    http://www.google.co.uk/imgres?q=praying+mantis+sitting+up&um=1&hl=en&client=firefox-a&sa=N&rls=org.mozilla:en-GB:official&biw=1390&bih=751&tbm=isch&tbnid=uOG2fB-qIY8xuM:&imgrefurl=http://forums.mcleodgaming.com/viewtopic.php%253Ff%253D4%2526t%253D27699%2526start%253D2280%2526st%253D0%2526sk%253Dt%2526sd%253Da&docid=dFuFkR-RHwDwWM&w=320&h=240&ei=7ZBCTs7eCYWx8QP3nIncCQ&zoom=1&iact=hc&vpx=608&vpy=415&dur=430&hovh=192&hovw=256&tx=136&ty=109&page=4&tbnh=140&tbnw=227&start=84&ndsp=28&ved=1t:429,r:3,s:84

    If this post also comes up with whatif, it’s a glitch on this thread, not the other I’m posting on.

  • Ehtch

    And furthermore, Dicky, aka Richard, I am 49, so I am from the genertion before, or the one before, or something….

    Anyway, when I was young, I watched Watch with Mother on the telly, so there!

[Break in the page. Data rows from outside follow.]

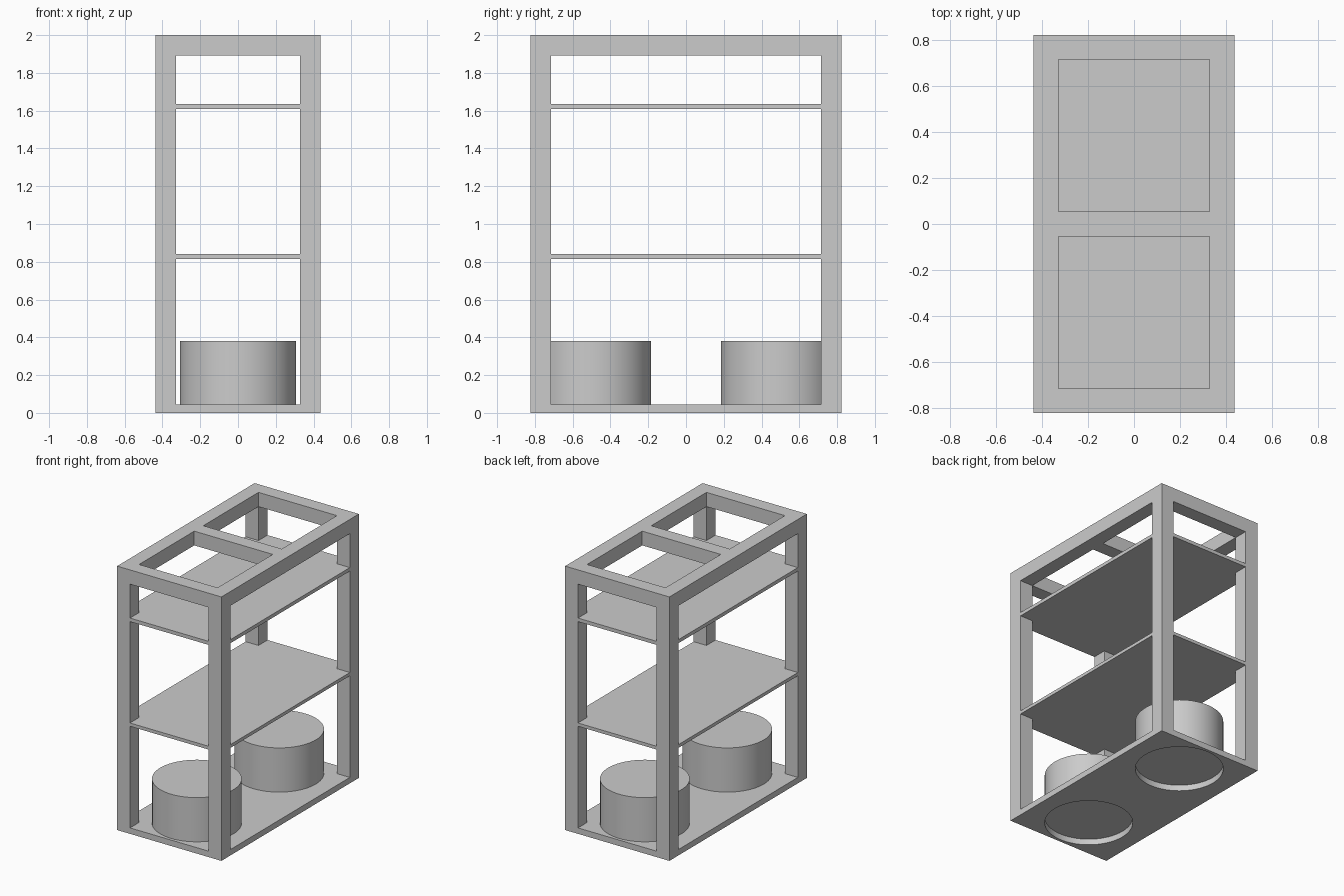
import bpy
import bmesh

if "Cube" in bpy.data.objects:
    bpy.data.objects.remove(bpy.data.objects["Cube"], do_unlink=True)

HX, HY, HEIGHT = 0.437, 0.823, 2.0   # half width, half depth, height
BAR = 0.108                          # frame bar thickness
BASE = 0.045                         # base plate thickness
DRUM_R, DRUM_Y, DRUM_TOP = 0.308, 0.493, 0.38
IX, IY = HX - BAR, HY - BAR

grey = bpy.data.materials.new("light grey")
grey.use_nodes = True
grey.diffuse_color = (0.6, 0.6, 0.6, 1)
grey.node_tree.nodes["Principled BSDF"].inputs["Base Color"].default_value = (0.6, 0.6, 0.6, 1)


def box(name, x0, x1, y0, y1, z0, z1):
    bpy.ops.mesh.primitive_cube_add(size=1, location=((x0 + x1) / 2, (y0 + y1) / 2, (z0 + z1) / 2))
    ob = bpy.context.object
    ob.name = name
    ob.scale = (x1 - x0, y1 - y0, z1 - z0)
    bpy.ops.object.transform_apply(location=False, rotation=False, scale=True)
    ob.data.materials.append(grey)
    return ob


def cylinder(name, y, z0, z1):
    bpy.ops.mesh.primitive_cylinder_add(vertices=64, radius=DRUM_R, depth=z1 - z0,
                                        location=(0, y, (z0 + z1) / 2))
    ob = bpy.context.object
    ob.name = name
    ob.data.materials.append(grey)
    bpy.ops.object.shade_smooth_by_angle()
    return ob


def shelf(name, z0, z1):
    """Board flush with the frame, notched at its corners around the posts."""
    corner = [(HX, IY), (IX, IY), (IX, HY)]
    outline = []
    for sx, sy in ((1, 1), (-1, 1), (-1, -1), (1, -1)):
        pts = [(sx * x, sy * y, z0) for x, y in corner]
        outline += pts if sx * sy > 0 else pts[::-1]
    bm = bmesh.new()
    face = bm.faces.new([bm.verts.new(p) for p in outline])
    top = bmesh.ops.extrude_face_region(bm, geom=[face])["geom"]
    verts = [g for g in top if isinstance(g, bmesh.types.BMVert)]
    bmesh.ops.translate(bm, verts=verts, vec=(0, 0, z1 - z0))
    bmesh.ops.recalc_face_normals(bm, faces=bm.faces)
    mesh = bpy.data.meshes.new(name)
    bm.to_mesh(mesh)
    bm.free()
    mesh.materials.append(grey)
    bpy.context.collection.objects.link(bpy.data.objects.new(name, mesh))


# Base plate with two round openings under the drums
base = box("base_plate", -HX, HX, -HY, HY, 0, BASE)
for y in (-DRUM_Y, DRUM_Y):
    cutter = cylinder("opening_cutter", y, -BASE, 2 * BASE)
    cutter.hide_render = True
    mod = base.modifiers.new("opening", "BOOLEAN")
    mod.operation = "DIFFERENCE"
    mod.object = cutter
    bpy.context.view_layer.objects.active = base
    bpy.ops.object.modifier_apply(modifier=mod.name)
    bpy.data.objects.remove(cutter, do_unlink=True)

# Drums standing over the openings
for side, y in (("front", -DRUM_Y), ("back", DRUM_Y)):
    cylinder(side + "_drum", y, BASE, DRUM_TOP)

# Corner posts
for depth, y in (("front", -HY), ("back", IY)):
    for side, x in (("right", -HX), ("left", IX)):
        box(f"{depth}_{side}_post", x, x + BAR, y, y + BAR, BASE, HEIGHT - BAR)

# Top frame: two long rails and three cross rails
for side, x in (("right", -HX), ("left", IX)):
    box(side + "_top_rail", x, x + BAR, -HY, HY, HEIGHT - BAR, HEIGHT)
for place, y in (("front", -HY), ("middle", -BAR / 2), ("back", IY)):
    box(place + "_cross_rail", -IX, IX, y, y + BAR, HEIGHT - BAR, HEIGHT)

# Shelves
shelf("middle_shelf", 0.815, 0.84)
shelf("upper_shelf", 1.608, 1.635)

Go Andy Pandy and Little Ted is all I have to say. : )

  • MicheleB

    I am (and was) as well aware of the meaning of the word ‘lamentable’ as you now are Richard.

    I’d apply it to your performance here more than to the Police’s.

    Until they have the command to use weaponry that is normally not authorised they have only their own bodies and batons.

    As I said right at the start of these troubles, post-Saturday night, I am very pleased their priority has been protecting those people that they can, rather than property, and hope still that no bodies will be found in damaged buildings. 

    It is not the Police that have decided that looting is the raison d’etre for all this LAMENTABLE behaviour of others.

    Now you COULD prove your expertise in order to sit in judgement Richard, you should explain whether officers rampaging and beating people would be better than the tactic of their solid unbroken lines forcing people back and to disperse.  If so, how?

    There but for the grace of …….. eh?

    What exactly is your expertise?  Is it defined by an armchair?

  • MicheleB

    I think it’s quite astute to leave the phones working between riots (not during), phone companies have promised to give information and whenever an idiot sends a message to ‘ALL’ or to a specific group of addressees on their ‘smart’ phone it will lead/link to them.

    It would be unthinkable for everyone to lose their services because of a few morons.  Blackberry is used as an encrypted business tool and is essential for those in other time zones travelling for their companies.

  • MicheleB

    Some reassurance for Richard, wannabe detective or ‘outer’.

    The glitch is with the thread.  Click on my icon here and you will see it links also to my posts on other threads where the glitch isn’t prevailing.  In all cases I am giving the same data when I ‘Post as’  but the command is not followed here and here only.

  • Ehtch

    Michael Gove is a plank. Are we all agreed on this? Dicky?